The Prime Minister and Chancellor Kwasi Kwarteng will meet the Office for Budget Responsibility’s chairman Richard Hughes, before being presented with a first draft of the watchdog’s full fiscal forecasts next week, amid claims the body tried and failed to give advice on the ‘Emergency Budget’ that rattled global markets and sparked the ongoing financial crisis.

Miss Truss and Mr Kwarteng are under huge pressure to bring forward the Government’s planned financial statement setting out how they intend to get the public finances back on track from November 23 to late October, or even earlier.

A growing chorus of Conservative MPs believe that the end of November is too long to wait if they are to restore stability, with Tory chairman of the Commons Treasury Committee Mel Stride saying it should be brought forward at least a month as there was an ‘urgent need’ to boost market confidence.

Fears among the Tories that the financial fallout could hurt them at the ballot box were dramatically underlined after a YouGov poll showed Labour opening up a massive 33-point lead over the Conservatives – thought to be the biggest lead by any party in any poll since the 1990s.

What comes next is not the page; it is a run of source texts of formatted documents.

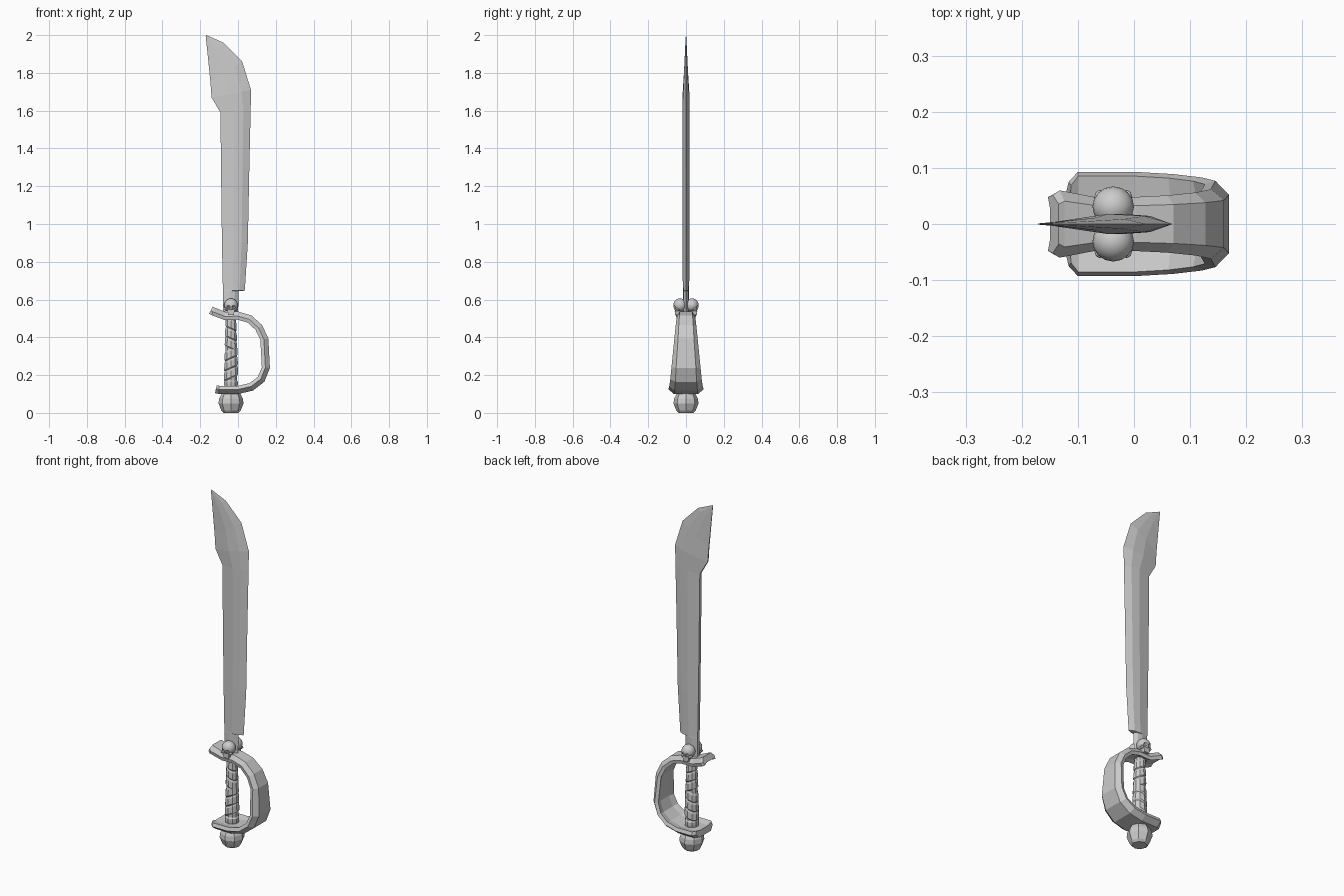
import bpy, bmesh
from math import sin, cos, pi
from mathutils import Vector, Matrix

if "Cube" in bpy.data.objects:
    bpy.data.objects.remove(bpy.data.objects["Cube"])

CX = -0.037  # axis of the hilt


def make(name, bm, smooth=False):
    bmesh.ops.recalc_face_normals(bm, faces=bm.faces[:])
    me = bpy.data.meshes.new(name)
    bm.to_mesh(me)
    bm.free()
    for p in me.polygons:
        p.use_smooth = smooth
    ob = bpy.data.objects.new(name, me)
    bpy.context.collection.objects.link(ob)
    return ob


def loft(bm, rings):
    vs = [[bm.verts.new(p) for p in r] for r in rings]
    n = len(vs[0])
    for a, b in zip(vs, vs[1:]):
        for i in range(n):
            j = (i + 1) % n
            bm.faces.new((a[i], a[j], b[j], b[i]))
    bm.faces.new(vs[0])
    bm.faces.new(vs[-1])


def lathe(bm, profile, sides, tilt=0.0, spin=0.0):
    loft(bm, [[(CX + r * sin(2 * pi * i / sides + spin),
                r * cos(2 * pi * i / sides + spin),
                z + tilt * r * sin(2 * pi * i / sides + spin))
               for i in range(sides)] for r, z in profile])


def ball(bm, centre, radii, u=16, v=10):
    m = Matrix.Translation(centre) @ Matrix.Diagonal((*radii, 1))
    bmesh.ops.create_uvsphere(bm, u_segments=u, v_segments=v, radius=1, matrix=m)


def box(bm, centre, size):
    m = Matrix.Translation(centre) @ Matrix.Diagonal((*size, 1))
    bmesh.ops.create_cube(bm, size=1, matrix=m)


# blade: spine point, edge point, ridge half thickness, spine half thickness
stations = [
    ((-0.078, 0.50), (0.000, 0.50), 0.016, 0.009),
    ((-0.080, 0.645), (0.003, 0.645), 0.016, 0.009),
    ((-0.080, 0.647), (0.036, 0.647), 0.017, 0.009),
    ((-0.085, 0.90), (0.052, 0.90), 0.018, 0.009),
    ((-0.090, 1.30), (0.060, 1.30), 0.018, 0.009),
    ((-0.093, 1.59), (0.067, 1.60), 0.018, 0.008),
    ((-0.140, 1.67), (0.069, 1.71), 0.018, 0.004),
    ((-0.146, 1.75), (0.022, 1.86), 0.011, 0.003),
    ((-0.160, 1.89), (-0.077, 1.96), 0.005, 0.002),
    ((-0.171, 1.995), (-0.168, 2.00), 0.001, 0.001),
]
rings = []
for b, e, t, s in stations:
    b, e = Vector(b), Vector(e)
    half = [(b, s), (b.lerp(e, 0.45), t), (b.lerp(e, 0.76), t * 0.8)]
    rings.append([(p.x, -y, p.y) for p, y in half] + [(e.x, 0, e.y)]
                 + [(p.x, y, p.y) for p, y in reversed(half)])
bm = bmesh.new()
loft(bm, rings)
make("blade", bm)

# knuckle guard: path x, z and half width
path = [(-0.144, 0.543, 0.052), (-0.132, 0.537, 0.060), (-0.07, 0.513, 0.048),
        (0.0, 0.514, 0.048), (0.06, 0.497, 0.051), (0.11, 0.452, 0.056),
        (0.139, 0.39, 0.062), (0.147, 0.24, 0.077), (0.122, 0.178, 0.083),
        (0.07, 0.138, 0.089), (0.0, 0.122, 0.093), (-0.10, 0.122, 0.093),
        (-0.117, 0.126, 0.075)]
section = [(0.68, 0.022), (1.0, -0.002), (0.92, -0.021), (0.5, -0.012)]
section += [(-u, d) for u, d in reversed(section)]
rings = []
for i, (x, z, w) in enumerate(path):
    a, b = path[max(i - 1, 0)], path[min(i + 1, len(path) - 1)]
    t = Vector((b[0] - a[0], b[1] - a[1])).normalized()
    rings.append([(x - t.y * d, u * w, z + t.x * d) for u, d in section])
bm = bmesh.new()
loft(bm, rings)
make("knuckle_guard", bm)

# grip core with slanted leather wraps
bm = bmesh.new()
lathe(bm, [(0.033, 0.12), (0.034, 0.2), (0.026, 0.52)], 10)
make("grip_core", bm)
bm = bmesh.new()
for k in range(6):
    z = 0.185 + k * 0.052
    r = 0.040 - k * 0.0016
    lathe(bm, [(r - 0.005, z - 0.002), (r, z + 0.005), (r - 0.002, z + 0.04),
               (r - 0.006, z + 0.05)], 10, tilt=0.45 * (-1) ** (k // 3))
make("grip_wraps", bm)
bm = bmesh.new()
lathe(bm, [(0.036, 0.135), (0.038, 0.15), (0.038, 0.165), (0.033, 0.172)], 10)
make("grip_collar", bm)

# pommel
bm = bmesh.new()
lathe(bm, [(0.040, 0.0), (0.051, 0.012), (0.066, 0.05), (0.063, 0.075),
           (0.052, 0.097), (0.045, 0.11)], 8)
make("pommel", bm)

# skull ornament, carved on one side and mirrored to the other
bm = bmesh.new()
for s in (-1, 1):
    ball(bm, (CX + s * 0.0145, -0.068, 0.560), (0.010, 0.016, 0.010), 10, 6)
ball(bm, (CX, -0.069, 0.543), (0.005, 0.012, 0.007), 8, 6)
cutter = make("socket_cutter", bm)
cutter.hide_render = True
cutter.hide_viewport = True

bm = bmesh.new()
ball(bm, (CX, -0.031, 0.570), (0.037, 0.036, 0.036))
skull = make("skull_cranium", bm, True)
cut = skull.modifiers.new("sockets", 'BOOLEAN')
cut.operation = 'DIFFERENCE'
cut.object = cutter

bm = bmesh.new()
box(bm, (CX, -0.037, 0.534), (0.040, 0.040, 0.030))
for v in bm.verts:
    if v.co.z < 0.53:
        v.co.x = CX + (v.co.x - CX) * 0.75
for s in (-1, 1):  # cheekbones
    ball(bm, (CX + s * 0.024, -0.047, 0.547), (0.010, 0.014, 0.008), 8, 6)
jaw = make("skull_jaw", bm)
for ob in (skull, jaw):
    m = ob.modifiers.new("other_side", 'MIRROR')
    m.use_axis = (False, True, False)
    m.use_clip = False
    m.use_mirror_merge = False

It comes after Miss Truss denied pretending there is ‘no crisis’ after she fielded questions from a series of gung-ho BBC regional political editors in a media round this morning, where she defended her Chancellor’s tax cuts and blamed the financial turmoil on Vladimir Putin’s ‘appalling’ invasion of Ukraine.

Prime Minister Liz Truss and Chancellor Kwasi Kwarteng will hold emergency talks with the OBR tomorrow

Source: Read Full Article